# Records excerpted from a collection
★ ★ ★ ★ ★

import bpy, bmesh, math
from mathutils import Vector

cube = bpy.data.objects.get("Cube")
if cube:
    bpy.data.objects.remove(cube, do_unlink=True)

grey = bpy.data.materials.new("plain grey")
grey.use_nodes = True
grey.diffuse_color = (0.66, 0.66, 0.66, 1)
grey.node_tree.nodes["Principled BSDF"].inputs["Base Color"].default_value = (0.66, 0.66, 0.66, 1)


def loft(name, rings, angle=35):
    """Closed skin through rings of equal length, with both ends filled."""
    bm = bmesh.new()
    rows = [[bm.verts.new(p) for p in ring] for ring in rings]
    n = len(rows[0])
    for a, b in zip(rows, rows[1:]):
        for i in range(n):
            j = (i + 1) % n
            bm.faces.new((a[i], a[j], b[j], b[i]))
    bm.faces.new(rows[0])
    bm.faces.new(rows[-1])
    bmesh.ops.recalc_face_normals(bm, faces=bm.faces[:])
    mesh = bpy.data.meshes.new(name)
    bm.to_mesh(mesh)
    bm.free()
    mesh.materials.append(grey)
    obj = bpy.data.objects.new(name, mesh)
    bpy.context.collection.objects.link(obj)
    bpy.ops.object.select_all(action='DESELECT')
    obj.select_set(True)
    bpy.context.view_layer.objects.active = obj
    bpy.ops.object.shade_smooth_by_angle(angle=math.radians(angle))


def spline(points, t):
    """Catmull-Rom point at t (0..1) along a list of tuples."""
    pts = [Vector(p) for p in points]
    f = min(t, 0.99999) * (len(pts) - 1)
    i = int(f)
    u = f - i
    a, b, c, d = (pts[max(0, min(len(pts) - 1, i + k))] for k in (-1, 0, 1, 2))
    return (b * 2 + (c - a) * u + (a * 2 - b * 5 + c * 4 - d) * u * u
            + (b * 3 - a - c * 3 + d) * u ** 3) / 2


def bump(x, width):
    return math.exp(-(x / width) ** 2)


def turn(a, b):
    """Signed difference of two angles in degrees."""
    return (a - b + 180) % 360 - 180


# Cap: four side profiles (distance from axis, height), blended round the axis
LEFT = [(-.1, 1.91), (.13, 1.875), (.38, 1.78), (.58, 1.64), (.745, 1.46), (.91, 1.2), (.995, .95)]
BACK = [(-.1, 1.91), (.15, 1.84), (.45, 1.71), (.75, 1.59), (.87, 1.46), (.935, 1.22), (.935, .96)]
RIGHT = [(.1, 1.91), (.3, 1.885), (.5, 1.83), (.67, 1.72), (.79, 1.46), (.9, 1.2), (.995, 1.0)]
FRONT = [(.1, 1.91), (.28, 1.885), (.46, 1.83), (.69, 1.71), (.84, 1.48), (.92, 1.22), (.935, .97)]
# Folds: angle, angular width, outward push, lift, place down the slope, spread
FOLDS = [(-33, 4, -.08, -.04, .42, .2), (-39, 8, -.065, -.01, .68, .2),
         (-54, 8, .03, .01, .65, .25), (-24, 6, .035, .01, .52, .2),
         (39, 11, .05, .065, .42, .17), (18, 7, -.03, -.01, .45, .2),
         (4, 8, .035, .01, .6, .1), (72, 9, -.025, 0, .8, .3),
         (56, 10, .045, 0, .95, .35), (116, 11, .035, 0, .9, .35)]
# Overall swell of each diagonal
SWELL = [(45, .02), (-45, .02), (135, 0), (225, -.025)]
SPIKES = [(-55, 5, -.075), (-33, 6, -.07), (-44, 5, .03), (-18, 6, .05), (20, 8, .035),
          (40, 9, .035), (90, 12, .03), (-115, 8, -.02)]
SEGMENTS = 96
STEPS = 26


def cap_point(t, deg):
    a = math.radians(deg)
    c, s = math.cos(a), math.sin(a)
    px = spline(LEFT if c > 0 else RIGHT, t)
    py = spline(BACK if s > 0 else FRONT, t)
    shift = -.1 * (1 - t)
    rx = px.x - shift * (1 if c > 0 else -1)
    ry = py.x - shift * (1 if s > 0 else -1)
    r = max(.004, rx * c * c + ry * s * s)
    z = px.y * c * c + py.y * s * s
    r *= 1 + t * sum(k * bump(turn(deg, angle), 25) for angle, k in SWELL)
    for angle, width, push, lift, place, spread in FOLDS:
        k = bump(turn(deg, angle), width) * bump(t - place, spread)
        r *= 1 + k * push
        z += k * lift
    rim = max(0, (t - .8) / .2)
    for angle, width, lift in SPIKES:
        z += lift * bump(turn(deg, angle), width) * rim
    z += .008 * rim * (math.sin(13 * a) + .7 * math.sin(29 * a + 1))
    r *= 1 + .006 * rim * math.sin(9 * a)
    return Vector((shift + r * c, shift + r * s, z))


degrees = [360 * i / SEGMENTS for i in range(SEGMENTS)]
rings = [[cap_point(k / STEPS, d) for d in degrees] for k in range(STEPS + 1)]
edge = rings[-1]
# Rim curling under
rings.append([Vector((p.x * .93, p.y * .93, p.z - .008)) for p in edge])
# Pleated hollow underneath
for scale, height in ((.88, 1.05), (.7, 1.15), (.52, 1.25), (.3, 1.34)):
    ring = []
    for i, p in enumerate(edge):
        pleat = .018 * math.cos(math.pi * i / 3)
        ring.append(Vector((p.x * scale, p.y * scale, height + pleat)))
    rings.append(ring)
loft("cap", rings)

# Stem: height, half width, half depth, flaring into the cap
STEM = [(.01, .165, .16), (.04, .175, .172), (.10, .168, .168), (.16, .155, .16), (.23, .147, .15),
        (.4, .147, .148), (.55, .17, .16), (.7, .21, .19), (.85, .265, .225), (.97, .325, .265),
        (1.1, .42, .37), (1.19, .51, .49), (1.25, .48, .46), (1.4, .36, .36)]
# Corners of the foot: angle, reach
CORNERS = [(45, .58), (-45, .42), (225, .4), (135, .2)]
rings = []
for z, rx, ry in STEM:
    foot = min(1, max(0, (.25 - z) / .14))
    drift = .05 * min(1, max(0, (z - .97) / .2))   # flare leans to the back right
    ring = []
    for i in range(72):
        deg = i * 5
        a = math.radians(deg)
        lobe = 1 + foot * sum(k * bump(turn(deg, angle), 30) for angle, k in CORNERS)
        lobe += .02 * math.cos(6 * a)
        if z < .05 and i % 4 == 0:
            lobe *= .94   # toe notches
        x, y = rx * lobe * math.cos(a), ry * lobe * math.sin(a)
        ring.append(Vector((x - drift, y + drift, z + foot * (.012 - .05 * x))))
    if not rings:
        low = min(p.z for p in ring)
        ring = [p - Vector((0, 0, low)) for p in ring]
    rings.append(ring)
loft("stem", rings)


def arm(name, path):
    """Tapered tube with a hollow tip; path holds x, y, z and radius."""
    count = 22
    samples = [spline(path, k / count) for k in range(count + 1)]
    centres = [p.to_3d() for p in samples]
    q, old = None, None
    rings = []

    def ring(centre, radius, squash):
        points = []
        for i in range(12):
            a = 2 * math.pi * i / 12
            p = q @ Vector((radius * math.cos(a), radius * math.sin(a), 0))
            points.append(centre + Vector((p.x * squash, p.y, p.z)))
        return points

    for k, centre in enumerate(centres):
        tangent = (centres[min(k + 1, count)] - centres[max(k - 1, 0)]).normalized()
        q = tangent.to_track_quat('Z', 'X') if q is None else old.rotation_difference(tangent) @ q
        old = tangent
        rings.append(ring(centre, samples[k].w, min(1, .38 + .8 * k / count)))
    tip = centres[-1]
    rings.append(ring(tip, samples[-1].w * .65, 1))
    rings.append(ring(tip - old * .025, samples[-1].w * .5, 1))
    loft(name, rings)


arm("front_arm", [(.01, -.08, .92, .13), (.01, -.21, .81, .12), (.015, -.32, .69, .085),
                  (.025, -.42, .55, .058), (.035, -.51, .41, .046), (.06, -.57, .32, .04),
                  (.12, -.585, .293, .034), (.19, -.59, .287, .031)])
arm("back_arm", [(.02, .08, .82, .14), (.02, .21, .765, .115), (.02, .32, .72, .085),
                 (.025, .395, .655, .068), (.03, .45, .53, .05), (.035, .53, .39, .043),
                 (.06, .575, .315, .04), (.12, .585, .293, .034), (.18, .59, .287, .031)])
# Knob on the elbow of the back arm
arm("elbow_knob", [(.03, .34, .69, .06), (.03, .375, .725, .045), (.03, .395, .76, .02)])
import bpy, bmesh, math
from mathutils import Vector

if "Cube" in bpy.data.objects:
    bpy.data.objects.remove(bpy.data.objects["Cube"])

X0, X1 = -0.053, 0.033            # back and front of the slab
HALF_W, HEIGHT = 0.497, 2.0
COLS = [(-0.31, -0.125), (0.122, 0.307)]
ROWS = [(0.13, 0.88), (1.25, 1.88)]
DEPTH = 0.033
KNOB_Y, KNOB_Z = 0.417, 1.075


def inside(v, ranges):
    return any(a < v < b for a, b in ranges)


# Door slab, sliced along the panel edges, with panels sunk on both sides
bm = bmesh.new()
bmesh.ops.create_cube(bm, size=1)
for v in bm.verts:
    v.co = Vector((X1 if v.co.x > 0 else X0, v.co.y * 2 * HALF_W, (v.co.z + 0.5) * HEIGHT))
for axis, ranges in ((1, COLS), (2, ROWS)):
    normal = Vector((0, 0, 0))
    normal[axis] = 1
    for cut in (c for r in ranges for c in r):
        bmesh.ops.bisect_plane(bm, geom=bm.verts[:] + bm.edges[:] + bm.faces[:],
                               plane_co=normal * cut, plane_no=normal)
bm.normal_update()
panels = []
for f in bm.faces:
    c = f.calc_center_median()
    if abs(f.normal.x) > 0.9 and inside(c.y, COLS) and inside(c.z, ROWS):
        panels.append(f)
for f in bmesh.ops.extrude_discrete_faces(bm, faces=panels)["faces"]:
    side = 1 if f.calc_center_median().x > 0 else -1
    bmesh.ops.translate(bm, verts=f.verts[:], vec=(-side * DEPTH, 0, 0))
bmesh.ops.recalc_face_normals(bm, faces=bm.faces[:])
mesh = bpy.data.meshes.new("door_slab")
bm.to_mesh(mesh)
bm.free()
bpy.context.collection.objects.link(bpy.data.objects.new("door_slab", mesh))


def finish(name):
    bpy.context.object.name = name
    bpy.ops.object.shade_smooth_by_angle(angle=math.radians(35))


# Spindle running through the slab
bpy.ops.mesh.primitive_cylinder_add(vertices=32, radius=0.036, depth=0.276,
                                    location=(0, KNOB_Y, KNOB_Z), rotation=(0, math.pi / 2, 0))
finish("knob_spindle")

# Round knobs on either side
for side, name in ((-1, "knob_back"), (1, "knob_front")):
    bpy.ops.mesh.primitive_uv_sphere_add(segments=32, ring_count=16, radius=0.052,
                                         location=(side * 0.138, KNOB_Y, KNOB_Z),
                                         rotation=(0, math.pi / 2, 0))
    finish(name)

★ ★ ★ ★ ★

# Work task
The required answer is the run of lines above, starting at the line with "px = spline(LEFT if c > 0 else RIGHT, t)" and ending at the line with "for angle, width, lift", reproduced exactly with both ends.

# Solution to this problem
    px = spline(LEFT if c > 0 else RIGHT, t)
    py = spline(BACK if s > 0 else FRONT, t)
    shift = -.1 * (1 - t)
    rx = px.x - shift * (1 if c > 0 else -1)
    ry = py.x - shift * (1 if s > 0 else -1)
    r = max(.004, rx * c * c + ry * s * s)
    z = px.y * c * c + py.y * s * s
    r *= 1 + t * sum(k * bump(turn(deg, angle), 25) for angle, k in SWELL)
    for angle, width, push, lift, place, spread in FOLDS:
        k = bump(turn(deg, angle), width) * bump(t - place, spread)
        r *= 1 + k * push
        z += k * lift
    rim = max(0, (t - .8) / .2)
    for angle, width, lift in SPIKES:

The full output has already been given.